What the task asks: Within the entries below, find every line that has the string "True", then copy it.
--- Raw data Enclosed Below ---
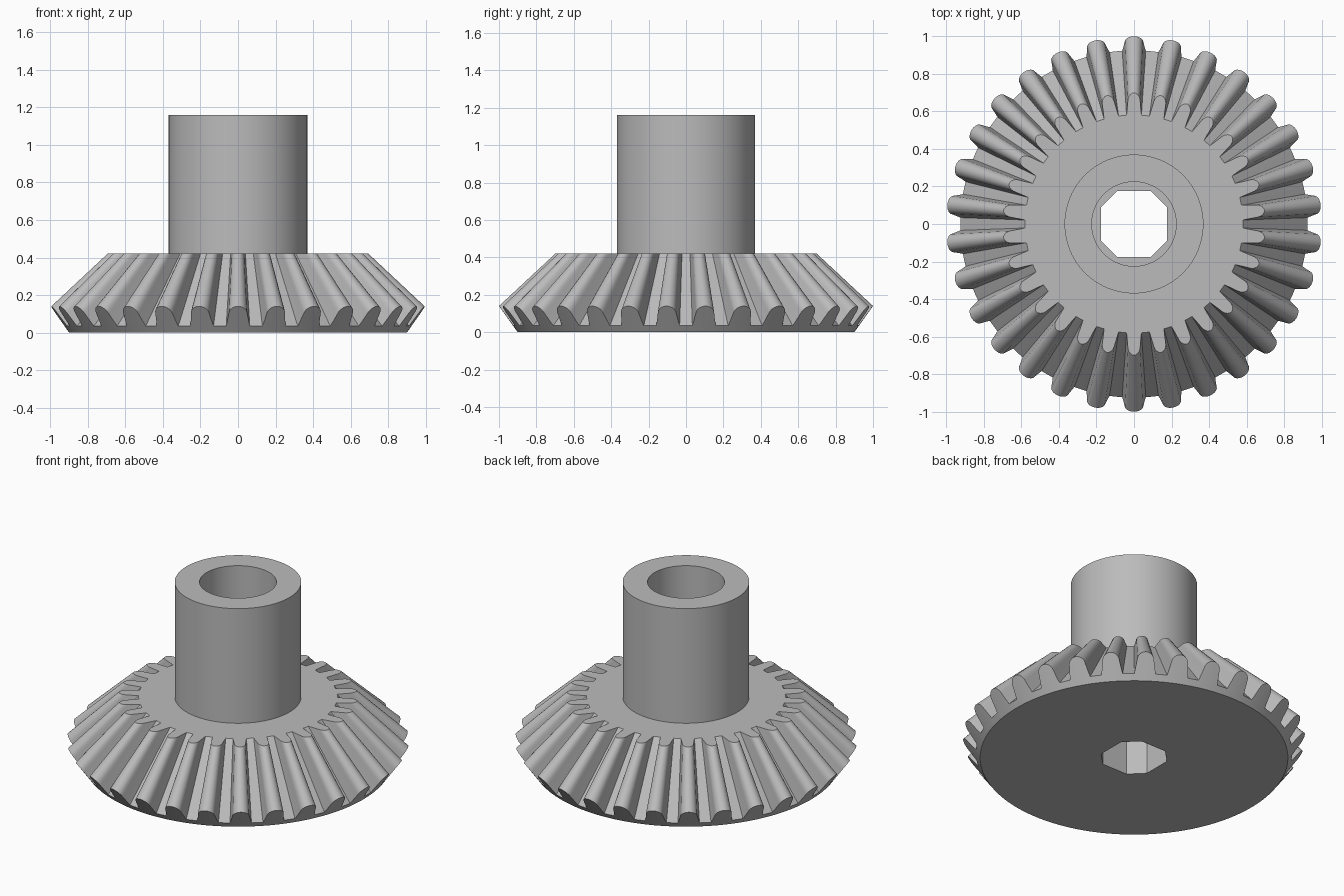
import bpy, bmesh
from math import sin, cos, radians, pi, tau

if "Cube" in bpy.data.objects:
    bpy.data.objects.remove(bpy.data.objects["Cube"])

TEETH = 30
APEX = 1.07        # height where all tooth lines meet
TOP = 0.42         # top plane of the wheel
FLAT, CHAMFER = 0.175, 0.085   # drive hole half width and corner cut

steel = bpy.data.materials.new("plain grey")
steel.use_nodes = True
steel.diffuse_color = (0.5, 0.5, 0.5, 1)
steel.node_tree.nodes["Principled BSDF"].inputs["Base Color"].default_value = (0.5, 0.5, 0.5, 1)


def loft(name, rings, closed):
    """Skin a list of equal rings with quads; closed joins last to first."""
    bm = bmesh.new()
    loops = [[bm.verts.new(p) for p in ring] for ring in rings]
    pairs = list(zip(loops, loops[1:]))
    if closed:
        pairs.append((loops[-1], loops[0]))
    for low, high in pairs:
        for i in range(len(low)):
            j = (i + 1) % len(low)
            bm.faces.new((low[i], low[j], high[j], high[i]))
    bmesh.ops.recalc_face_normals(bm, faces=bm.faces)
    mesh = bpy.data.meshes.new(name)
    bm.to_mesh(mesh)
    bm.free()
    mesh.materials.append(steel)
    obj = bpy.data.objects.new(name, mesh)
    bpy.context.collection.objects.link(obj)
    bpy.ops.object.select_all(action='DESELECT')
    obj.select_set(True)
    bpy.context.view_layer.objects.active = obj
    bpy.ops.object.shade_smooth_by_angle(angle=radians(28))
    return obj


def circle(radius, z, angles):
    return [(radius * cos(a), radius * sin(a), z) for a in angles]


# Half of a tooth outline: (half width, height fraction), root to crest
half = [(0.063, 0), (0.056, 0.3)]
half += [(0.05 * cos(radians(d)), 0.61 + 0.39 * sin(radians(d))) for d in range(0, 90, 18)]
outline = [(-w, t) for w, t in half] + [(0, 1)] + [(w, t) for w, t in reversed(half)]

# Outer tooth ring on the back cone
angles, outer = [], []
for k in range(TEETH):
    centre = tau * (k + 0.5) / TEETH
    for w, t in outline:
        r = 0.925 + 0.075 * t
        a = centre + w / r
        angles.append(a)
        outer.append((r * cos(a), r * sin(a), 0.035 + 0.105 * t))
    a = tau * (k + 1) / TEETH      # middle of the gap
    angles.append(a)
    outer.append((0.925 * cos(a), 0.925 * sin(a), 0.035))


def to_top(p):
    """Slide a point toward the apex until it meets the top plane."""
    s = (APEX - TOP) / (APEX - p[2])
    return (p[0] * s, p[1] * s, TOP)


# Square drive hole with cut corners, vertices snapped onto its corners
def hole(z):
    points = []
    for a in angles:
        c, s = abs(cos(a)), abs(sin(a))
        r = min(FLAT / max(c, s), (2 * FLAT - CHAMFER) / (c + s))
        points.append((r * cos(a), r * sin(a), z))
    cut = FLAT - CHAMFER
    for sx in (-1, 1):
        for sy in (-1, 1):
            for x, y in ((FLAT, cut), (cut, FLAT)):
                x, y = x * sx, y * sy
                i = min(range(len(points)),
                        key=lambda n: (points[n][0] - x) ** 2 + (points[n][1] - y) ** 2)
                points[i] = (x, y, z)
    return points


# Toothed wheel
loft("gear_wheel", [hole(0), circle(0.9, 0, angles), outer,
                    [to_top(p) for p in outer], hole(TOP)], True)

# Hub tube with round bore
even = [tau * i / 96 for i in range(96)]
loft("hub", [circle(0.37, TOP, even), circle(0.37, 1.16, even),
             circle(0.225, 1.16, even), circle(0.225, TOP, even)], False)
--- End of Enclosed Raw data ---
Solution below:
steel.use_nodes = True
    obj.select_set(True)
                    [to_top(p) for p in outer], hole(TOP)], True)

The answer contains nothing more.